The holy month of Ramadhan is the ninth month of the Islamic Lunar calendar and the holiest of the four holy months. It begins with the sighting of the new crescent moon after which all physically mature and healthy Muslims are obliged to abstain from all food, drink, gum chewing, any kind of tobacco use, and any kind of sexual contact between dawn and sunset. However, that is merely the physical component of the fast; the spiritual aspects of the fast include refraining from gossiping, lying, slandering and all traits of bad character. All obscene and irreligious sights and sounds are to be avoided. The purity of thought and action is paramount. Ordained in the Qur’an, the fast is an exacting act of deeply personal worship in which Muslims seek a raised level of God-consciousness.

The act of fasting redirects the hearts away from worldly activities towards The Divine. The month of Ramadhan is a time for spiritual reflection, prayer, doing good deeds and spending time with family and friends. The fasting is intended to help teach Muslims self-discipline, self-restraint and generosity. It also reminds them of the suffering of the poor, who may rarely get to eat well. It is common to have one meal (known as the Sahari) just before sunrise and another (known as the Iftar) directly after sunset. This meal will commonly consist of dates; following the example of the Prophet Muhammad, peace be upon Him. Because Ramadhan is a time to spend with friends and family, the fast will often be broken by different Muslim families coming together to share an evening meal.

Additionally, Muslims are urged to read the entire Qur’an during the month of Ramadhan, and its 114 chapters have been divided into 30 equal parts for this purpose.
When a reliable source has officially sighted the first crescent of the new moon, the month of Ramadhan is declared over, and the month of Shawwal begins. The end of Ramadhan is marked by a three-day period known as Eid al-Fitr, the “Festival of Fast-breaking.” It is a joyous time beginning with a special prayer, accompanied by celebration, socializing, festive meals, and sometimes very modest gift-giving, especially to children.
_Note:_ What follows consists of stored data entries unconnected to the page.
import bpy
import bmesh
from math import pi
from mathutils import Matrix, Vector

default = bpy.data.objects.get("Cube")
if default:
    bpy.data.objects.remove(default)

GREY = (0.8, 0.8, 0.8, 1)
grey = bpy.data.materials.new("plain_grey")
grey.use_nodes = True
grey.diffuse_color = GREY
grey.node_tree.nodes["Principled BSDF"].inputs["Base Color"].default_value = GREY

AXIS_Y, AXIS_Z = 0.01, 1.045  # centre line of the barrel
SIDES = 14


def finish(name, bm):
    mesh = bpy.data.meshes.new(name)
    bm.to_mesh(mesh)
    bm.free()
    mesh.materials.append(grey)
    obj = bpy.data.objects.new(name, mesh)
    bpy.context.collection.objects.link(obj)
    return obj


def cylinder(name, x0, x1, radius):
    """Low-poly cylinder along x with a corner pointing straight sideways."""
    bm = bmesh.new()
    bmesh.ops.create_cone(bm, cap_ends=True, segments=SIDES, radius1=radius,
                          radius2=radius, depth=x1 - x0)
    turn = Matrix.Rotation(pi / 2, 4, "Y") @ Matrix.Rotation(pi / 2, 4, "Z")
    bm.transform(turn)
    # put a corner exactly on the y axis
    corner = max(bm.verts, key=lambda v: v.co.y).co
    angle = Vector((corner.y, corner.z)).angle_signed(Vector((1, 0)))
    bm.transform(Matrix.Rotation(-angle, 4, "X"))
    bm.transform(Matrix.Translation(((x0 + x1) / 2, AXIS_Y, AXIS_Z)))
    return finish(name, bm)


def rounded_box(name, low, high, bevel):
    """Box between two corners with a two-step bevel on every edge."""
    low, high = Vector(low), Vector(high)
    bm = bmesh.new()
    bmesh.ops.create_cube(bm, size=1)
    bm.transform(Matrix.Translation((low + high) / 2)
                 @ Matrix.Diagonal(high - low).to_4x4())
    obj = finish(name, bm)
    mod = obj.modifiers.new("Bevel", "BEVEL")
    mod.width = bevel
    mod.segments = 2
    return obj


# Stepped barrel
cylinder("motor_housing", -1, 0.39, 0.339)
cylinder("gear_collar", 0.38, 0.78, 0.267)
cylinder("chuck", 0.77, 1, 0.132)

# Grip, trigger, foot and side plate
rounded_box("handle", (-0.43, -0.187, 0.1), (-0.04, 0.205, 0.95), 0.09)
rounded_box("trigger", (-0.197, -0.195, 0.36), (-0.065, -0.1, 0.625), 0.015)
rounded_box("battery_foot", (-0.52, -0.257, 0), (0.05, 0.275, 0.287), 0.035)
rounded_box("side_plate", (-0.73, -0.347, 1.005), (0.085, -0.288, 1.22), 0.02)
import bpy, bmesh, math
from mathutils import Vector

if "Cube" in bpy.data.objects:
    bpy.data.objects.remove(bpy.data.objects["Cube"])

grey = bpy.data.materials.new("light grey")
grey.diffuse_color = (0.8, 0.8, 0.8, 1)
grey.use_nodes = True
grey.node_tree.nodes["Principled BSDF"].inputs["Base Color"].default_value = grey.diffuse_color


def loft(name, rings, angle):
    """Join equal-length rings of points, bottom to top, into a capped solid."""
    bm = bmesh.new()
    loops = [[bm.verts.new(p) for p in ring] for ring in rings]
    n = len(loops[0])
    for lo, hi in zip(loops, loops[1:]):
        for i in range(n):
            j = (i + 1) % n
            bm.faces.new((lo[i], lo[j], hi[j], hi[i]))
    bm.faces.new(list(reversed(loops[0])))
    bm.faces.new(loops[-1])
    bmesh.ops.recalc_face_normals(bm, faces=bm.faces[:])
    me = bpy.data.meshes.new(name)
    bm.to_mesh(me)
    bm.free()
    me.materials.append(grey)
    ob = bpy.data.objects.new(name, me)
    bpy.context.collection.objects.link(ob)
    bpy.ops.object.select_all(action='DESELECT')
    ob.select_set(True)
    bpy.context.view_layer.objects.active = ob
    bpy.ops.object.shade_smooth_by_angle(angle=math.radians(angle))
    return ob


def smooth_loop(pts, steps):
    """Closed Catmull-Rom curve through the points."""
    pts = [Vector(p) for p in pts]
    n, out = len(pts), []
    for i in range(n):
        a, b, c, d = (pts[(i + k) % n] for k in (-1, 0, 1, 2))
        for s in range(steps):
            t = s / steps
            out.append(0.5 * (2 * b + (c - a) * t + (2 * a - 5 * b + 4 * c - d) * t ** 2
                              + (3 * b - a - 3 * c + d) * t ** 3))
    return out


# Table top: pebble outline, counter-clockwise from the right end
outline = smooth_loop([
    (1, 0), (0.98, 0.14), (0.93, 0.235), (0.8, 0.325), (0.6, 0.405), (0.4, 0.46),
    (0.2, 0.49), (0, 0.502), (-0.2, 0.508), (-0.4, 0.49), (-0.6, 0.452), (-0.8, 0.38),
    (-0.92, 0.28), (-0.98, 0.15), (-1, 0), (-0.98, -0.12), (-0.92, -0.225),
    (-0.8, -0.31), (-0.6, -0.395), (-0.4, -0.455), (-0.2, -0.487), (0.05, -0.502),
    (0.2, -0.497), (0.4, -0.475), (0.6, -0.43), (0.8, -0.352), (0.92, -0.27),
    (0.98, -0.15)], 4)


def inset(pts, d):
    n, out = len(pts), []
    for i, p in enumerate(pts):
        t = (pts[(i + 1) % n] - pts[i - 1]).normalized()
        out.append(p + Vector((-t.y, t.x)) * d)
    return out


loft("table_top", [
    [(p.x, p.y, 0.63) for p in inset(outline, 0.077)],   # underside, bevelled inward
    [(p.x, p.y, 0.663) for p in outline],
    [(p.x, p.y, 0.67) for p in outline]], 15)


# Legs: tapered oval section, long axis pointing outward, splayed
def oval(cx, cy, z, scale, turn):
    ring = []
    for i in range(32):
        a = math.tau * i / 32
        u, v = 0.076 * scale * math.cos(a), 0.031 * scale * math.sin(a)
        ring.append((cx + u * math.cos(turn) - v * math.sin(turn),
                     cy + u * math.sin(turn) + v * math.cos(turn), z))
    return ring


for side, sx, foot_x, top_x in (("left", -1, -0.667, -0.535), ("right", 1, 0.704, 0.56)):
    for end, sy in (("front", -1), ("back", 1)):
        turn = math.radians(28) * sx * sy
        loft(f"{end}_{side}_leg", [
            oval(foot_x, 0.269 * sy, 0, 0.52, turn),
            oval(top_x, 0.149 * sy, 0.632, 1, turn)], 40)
When Ramadhan ends, Muslims give charity in a locally prescribed amount, calculated to feed one poor person in that region for one day. This is known as fitra and is meant as another reminder of the suffering endured by many. Many Muslims also take this occasion to pay the annual alms, which are due to the poor and needy, known as Zakat.

At the beginning of Ramadhan, it is appropriate to wish Muslims “Ramadhan Mubarak“, which means “Blessed Ramadhan.” At its conclusion, you may say “Eid Mubarak”.

Special Revival Nights:
Muslims believe that God began revealing the Qur’an to the Prophet Muhammad during Ramadhan (in the year 610 C.E.). The Qur’an commands: “O ye who believe! Fasting is prescribed to you as it was prescribed to those before you, that ye may (learn) self-restraint…Ramadhan is the (month) in which the Qur’an was sent down as a guide to mankind and also clear (Signs) for guidance and judgment (between right and wrong). So every one of you who is present (at his home) during that month should spend it in fasting…” (Chapter 2, verses 183 and 185).

Another aspect of Ramadhan is that it is believed that one of the last few odd-numbered nights of the month is the Laylat ul-Qadr, the “Night of Power” or “Night of Destiny.” It is the holiest night of the holiest month; it is believed to be the night on which God first began revealing the Qur’an to the Prophet Muhammad through the angel Gabriel. This is a time for especially fervent and devoted prayer, and the rewards and blessings associated with such are manifold. Muslims are told in the Qur’an that praying throughout this one night is better than a thousand months of prayer. Additionally, Muslims are urged to read the entire Qur’an during the month of Ramadhan, and its 114 chapters have been divided into 30 equal parts for this purpose.